** EXTRACTED MATERIAL follows **
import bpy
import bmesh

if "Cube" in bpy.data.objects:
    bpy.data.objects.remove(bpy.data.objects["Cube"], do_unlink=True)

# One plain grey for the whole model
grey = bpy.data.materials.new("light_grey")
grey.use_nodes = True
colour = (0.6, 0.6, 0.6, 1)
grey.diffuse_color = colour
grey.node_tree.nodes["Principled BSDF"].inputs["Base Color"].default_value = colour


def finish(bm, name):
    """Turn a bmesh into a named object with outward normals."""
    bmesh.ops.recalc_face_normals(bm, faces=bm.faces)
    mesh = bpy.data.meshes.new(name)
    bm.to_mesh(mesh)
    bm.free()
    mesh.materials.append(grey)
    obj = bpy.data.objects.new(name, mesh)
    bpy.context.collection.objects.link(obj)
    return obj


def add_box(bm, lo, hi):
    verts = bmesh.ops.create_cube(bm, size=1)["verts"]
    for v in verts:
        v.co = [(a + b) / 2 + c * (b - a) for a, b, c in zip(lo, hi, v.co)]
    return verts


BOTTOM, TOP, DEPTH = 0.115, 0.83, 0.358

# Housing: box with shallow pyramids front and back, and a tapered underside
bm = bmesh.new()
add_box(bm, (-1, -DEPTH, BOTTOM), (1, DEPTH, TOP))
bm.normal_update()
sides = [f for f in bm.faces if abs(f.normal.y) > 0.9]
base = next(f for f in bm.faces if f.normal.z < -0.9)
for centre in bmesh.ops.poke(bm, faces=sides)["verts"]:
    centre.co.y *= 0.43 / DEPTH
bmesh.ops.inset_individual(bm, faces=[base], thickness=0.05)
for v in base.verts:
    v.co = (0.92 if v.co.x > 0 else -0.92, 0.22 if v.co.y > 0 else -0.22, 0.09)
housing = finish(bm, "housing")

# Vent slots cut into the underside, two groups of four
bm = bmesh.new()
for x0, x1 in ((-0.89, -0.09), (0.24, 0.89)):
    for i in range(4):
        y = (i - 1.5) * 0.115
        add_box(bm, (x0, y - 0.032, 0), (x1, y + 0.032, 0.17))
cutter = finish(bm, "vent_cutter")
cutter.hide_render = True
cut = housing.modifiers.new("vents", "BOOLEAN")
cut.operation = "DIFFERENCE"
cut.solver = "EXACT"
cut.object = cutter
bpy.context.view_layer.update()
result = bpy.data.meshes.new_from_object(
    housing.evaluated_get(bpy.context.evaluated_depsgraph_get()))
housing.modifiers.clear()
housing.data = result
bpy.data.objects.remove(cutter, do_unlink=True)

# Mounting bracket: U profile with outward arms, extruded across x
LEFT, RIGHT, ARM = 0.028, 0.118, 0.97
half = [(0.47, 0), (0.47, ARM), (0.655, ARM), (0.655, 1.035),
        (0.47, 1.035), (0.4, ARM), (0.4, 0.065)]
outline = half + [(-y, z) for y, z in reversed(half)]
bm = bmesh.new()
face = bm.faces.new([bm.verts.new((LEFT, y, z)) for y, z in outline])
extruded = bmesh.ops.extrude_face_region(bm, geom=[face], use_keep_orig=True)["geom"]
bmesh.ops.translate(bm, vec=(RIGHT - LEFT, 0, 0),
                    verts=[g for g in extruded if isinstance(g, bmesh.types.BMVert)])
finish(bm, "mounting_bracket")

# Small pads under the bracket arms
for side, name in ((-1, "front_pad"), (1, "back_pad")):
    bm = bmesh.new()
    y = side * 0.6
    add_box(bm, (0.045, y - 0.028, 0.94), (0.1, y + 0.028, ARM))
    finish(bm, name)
** End of EXTRACTED MATERIAL **
BRIEF: Scan the entries for lines holding the string "cutter", then copy every one of them.

SOLUTION TO THIS TASK:
cutter = finish(bm, "vent_cutter")
cutter.hide_render = True
cut.object = cutter
bpy.data.objects.remove(cutter, do_unlink=True)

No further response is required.